Ethiopia’s Ogaden rebels demanded on Friday that the U.N. Security Council secure an aid corridor to their homeland where they said people were starving behind a military blockade.
Since June last year the Ethiopian military has been waging an offensive against separatist guerrillas that has cut off access for most aid workers and journalists to the ethnically Somali region.
“The situation is getting out of hand. Women and children and the elderly are dying from thirst and hunger,” Abdirahman Mahdi, a founding member of the Ogaden National Liberation Front (ONLF) said in a telephone interview.

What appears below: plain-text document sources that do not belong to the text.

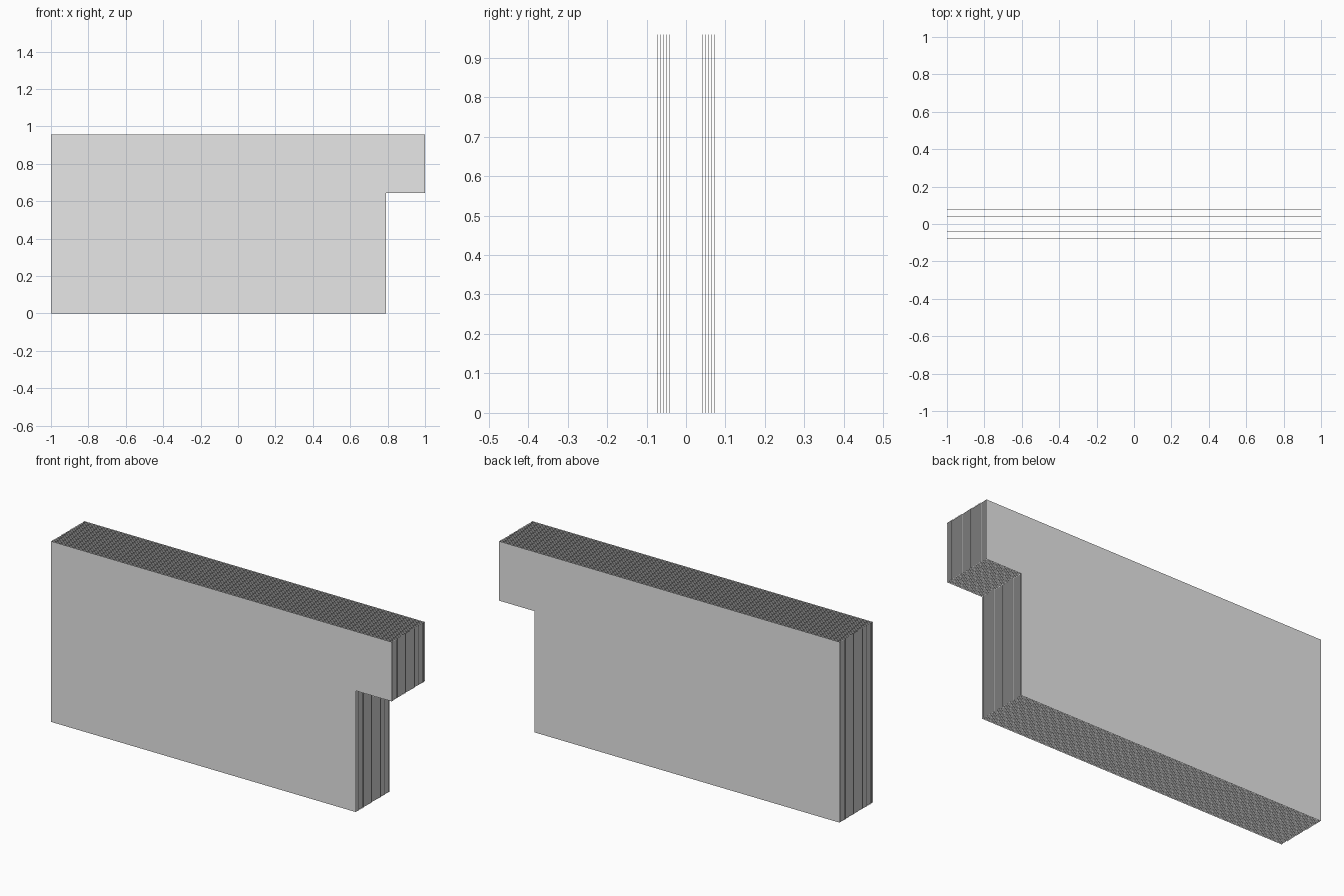
import bpy
import bmesh

SHEETS = 38          # thin sheets standing one behind the other
PITCH = 0.00752
THICK = 0.0004

cube = bpy.data.objects.get("Cube")
if cube:
    bpy.data.objects.remove(cube, do_unlink=True)

# Plain light grey
grey = bpy.data.materials.new("light_grey")
grey.use_nodes = True
colour = (0.8, 0.8, 0.8, 1.0)
grey.diffuse_color = colour
grey.node_tree.nodes["Principled BSDF"].inputs["Base Color"].default_value = colour

# Sheet outline: a rectangle with a notch under its upper left end
outline = [(-1, 0), (0.79, 0), (0.79, 0.643), (1, 0.643), (1, 0.958), (-1, 0.958)]
front_y = -((SHEETS - 1) * PITCH + THICK) / 2

bm = bmesh.new()
face = bm.faces.new([bm.verts.new((x, front_y, z)) for x, z in outline])
extruded = bmesh.ops.extrude_face_region(bm, geom=[face])
moved = [g for g in extruded["geom"] if isinstance(g, bmesh.types.BMVert)]
bmesh.ops.translate(bm, verts=moved, vec=(0, THICK, 0))
bmesh.ops.recalc_face_normals(bm, faces=bm.faces)
mesh = bpy.data.meshes.new("sheet_stack")
bm.to_mesh(mesh)
bm.free()
mesh.materials.append(grey)

stack = bpy.data.objects.new("sheet_stack", mesh)
bpy.context.collection.objects.link(stack)

# Repeat the sheet through the depth of the stack
array = stack.modifiers.new("sheets", 'ARRAY')
array.count = SHEETS
array.use_relative_offset = False
array.use_constant_offset = True
array.constant_offset_displace = (0, PITCH, 0)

“The U.N. Security Council must set up and enforce an aid corridor immediately, with international monitors, because the army is using relief supplies to fuel its campaign.”
Ethiopia’s government, an important U.S. ally in the region, routinely rejects ONLF claims that its forces withhold aid from desperate communities in the drought-stricken east.
The ONLF was formed in 1984 in the ethnically Somali region on Ethiopia’s border with Somalia. Its aims have varied between full-scale independence to joining a “Greater Somalia” to more autonomy within Ethiopia for a region it says is neglected.
Addis Ababa says the rebels are terrorists supported by Horn of Africa rival Eritrea, and points to an ONLF attack on a Chinese-run oil field in April 2007 that killed 74 people.
It says criticism of its tactics in the rocky, arid region is just defamation by “anti-peace” forces.
Mahdi said international officials who had visited Ogaden recently, including U.N. aid chief John Holmes, had underestimated the crisis.
“People are eating roots and grass, animals are dying,” he said. “And at the same time the military campaign is going on. Soldiers are shooting people, beating people, harassing them.”
Holmes said earlier this month special attention should be paid to the region and food deliveries should be speeded up.
In June, U.S.-based Human Rights Watch said donors who gave the government more than $2 billion a year in aid needed to speak out against what the group called widespread and systematic atrocities by Ethiopian troops.
HRW accused Western nations including the United States and Britain of maintaining a conspiracy of silence. Addis Ababa said the report was fabricated.
In July, regional government officials in Ogaden accused a Swiss medical charity of spreading hearsay after it stopped work there complaining of repeated obstructions, intimidation and arrests.